Oziembłowski, M.; Nawirska-Olszańska, A.; Maksimowski, D.; Trenka, M.; Break, A.; Kulig, D.; Miernik, A.
The Effect of Concentrated Microwave Field (CMF) on Selected Physical and Rheological Properties of Liquid Egg Products. *Appl.
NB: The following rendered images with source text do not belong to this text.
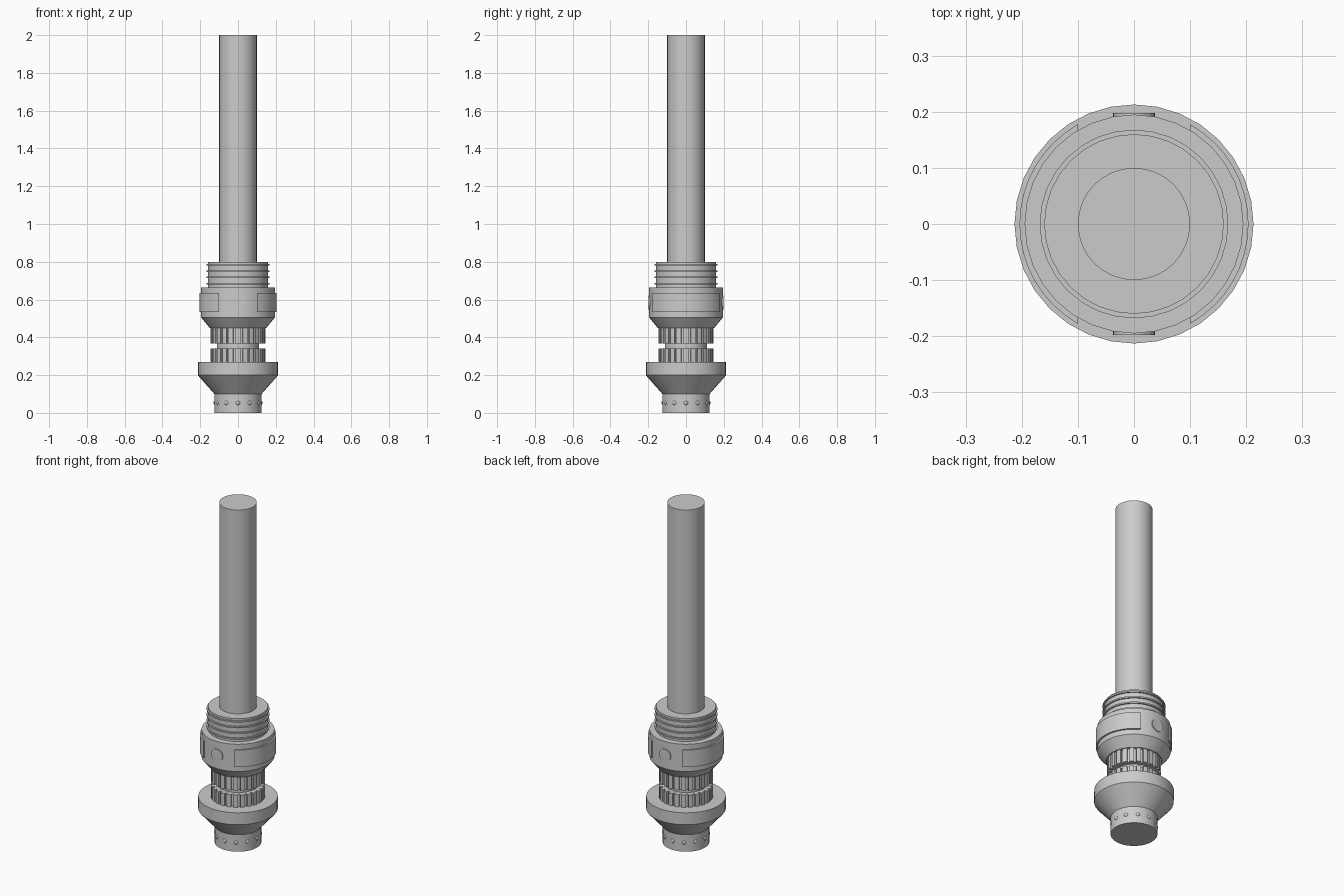
import bpy, bmesh
from math import sin, cos, pi, asin

if "Cube" in bpy.data.objects:
    bpy.data.objects.remove(bpy.data.objects["Cube"])


def finish(name, bm, smooth=True):
    bmesh.ops.recalc_face_normals(bm, faces=bm.faces)
    me = bpy.data.meshes.new(name)
    bm.to_mesh(me)
    bm.free()
    ob = bpy.data.objects.new(name, me)
    bpy.context.collection.objects.link(ob)
    if smooth:
        bpy.ops.object.select_all(action='DESELECT')
        ob.select_set(True)
        bpy.context.view_layer.objects.active = ob
        bpy.ops.object.shade_smooth_by_angle(angle=0.5)
    return ob


def lathe(name, profile, n=32):
    """Closed turned solid from (radius, z) points, bottom to top."""
    bm = bmesh.new()
    rings = [[bm.verts.new((r * cos(2 * pi * i / n), r * sin(2 * pi * i / n), z))
              for i in range(n)] for r, z in profile]
    for a, b in zip(rings, rings[1:]):
        for i in range(n):
            j = (i + 1) % n
            bm.faces.new((a[i], a[j], b[j], b[i]))
    bm.faces.new(rings[0])
    bm.faces.new(rings[-1])
    return finish(name, bm)


def prism(name, outline, z0, z1, smooth=True):
    """Extrude an xy outline between two heights."""
    bm = bmesh.new()
    f = bm.faces.new([bm.verts.new((x, y, z0)) for x, y in outline])
    ext = bmesh.ops.extrude_face_region(bm, geom=[f], use_keep_orig=True)
    for v in ext["geom"]:
        if isinstance(v, bmesh.types.BMVert):
            v.co.z = z1
    return finish(name, bm, smooth)


# turned handle parts
lathe("pommel", [(.125, 0), (.125, .10), (.213, .20), (.213, .27), (.112, .27)])
lathe("grip_core", [(.112, .26), (.112, .46)])
lathe("emitter_body", [(.112, .45), (.15, .45), (.195, .505), (.195, .665),
                       (.16, .665), (.16, .80), (.09, .80)])
lathe("blade", [(.10, .79), (.10, 2.0)])

# thin fins around the emitter neck
for k, z in enumerate((.683, .717, .751, .785)):
    lathe(f"neck_fin_{k}", [(.155, z - .004), (.168, z - .004),
                            (.168, z + .004), (.155, z + .004)])

# ribbed grip rings
TEETH = 24
gear = []
for t in range(TEETH):
    a = 2 * pi * t / TEETH
    for r, d in ((.132, -.085), (.145, -.085), (.145, 0), (.145, .085), (.132, .085)):
        gear.append((r * cos(a + d), r * sin(a + d)))
for k, (z0, z1) in enumerate(((.27, .342), (.368, .452))):
    prism(f"grip_ring_{k}", gear, z0, z1, False)

# raised side plates, cut off at x = +-0.1
R0, R1, N = .185, .204, 16
for side, s in (("right", 1), ("left", -1)):
    a0, a1 = pi / 2 - asin(.1 / R0), pi / 2 - asin(.1 / R1)
    arc = lambda r, a: [(s * r * cos(a * (2 * i / N - 1)), r * sin(a * (2 * i / N - 1)))
                        for i in range(N + 1)]
    prism(f"{side}_plate", arc(R1, a1) + arc(R0, a0)[::-1], .535, .635)

# round buttons, front and back
for side, s in (("front", -1), ("back", 1)):
    bpy.ops.mesh.primitive_cylinder_add(vertices=32, radius=.037, depth=.02,
                                        location=(0, s * .188, .585), rotation=(pi / 2, 0, 0))
    bpy.context.object.name = f"{side}_button"
    bpy.ops.object.shade_smooth_by_angle(angle=0.5)

# small studs around the base
for k in range(12):
    a = pi * k / 6
    bpy.ops.mesh.primitive_uv_sphere_add(segments=16, ring_count=8, radius=.014,
                                         location=(.116 * cos(a), .116 * sin(a), .053))
    bpy.context.object.name = f"base_stud_{k}"
    bpy.ops.object.shade_smooth_by_angle(angle=0.5)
Sci.* **2021**, *11*, 1832.
https://doi.org/10.3390/app11041832

**AMA Style**

Oziembłowski M, Nawirska-Olszańska A, Maksimowski D, Trenka M, Break A, Kulig D, Miernik A.
The Effect of Concentrated Microwave Field (CMF) on Selected Physical and Rheological Properties of Liquid Egg Products. *Applied Sciences*. 2021; 11(4):1832.
https://doi.org/10.3390/app11041832

**Chicago/Turabian Style**

Oziembłowski, Maciej, Agnieszka Nawirska-Olszańska, Damian Maksimowski, Magdalena Trenka, Artur Break, Dominika Kulig, and Anna Miernik.
2021. "The Effect of Concentrated Microwave Field (CMF) on Selected Physical and Rheological Properties of Liquid Egg Products" *Applied Sciences* 11, no. 4: 1832.
https://doi.org/10.3390/app11041832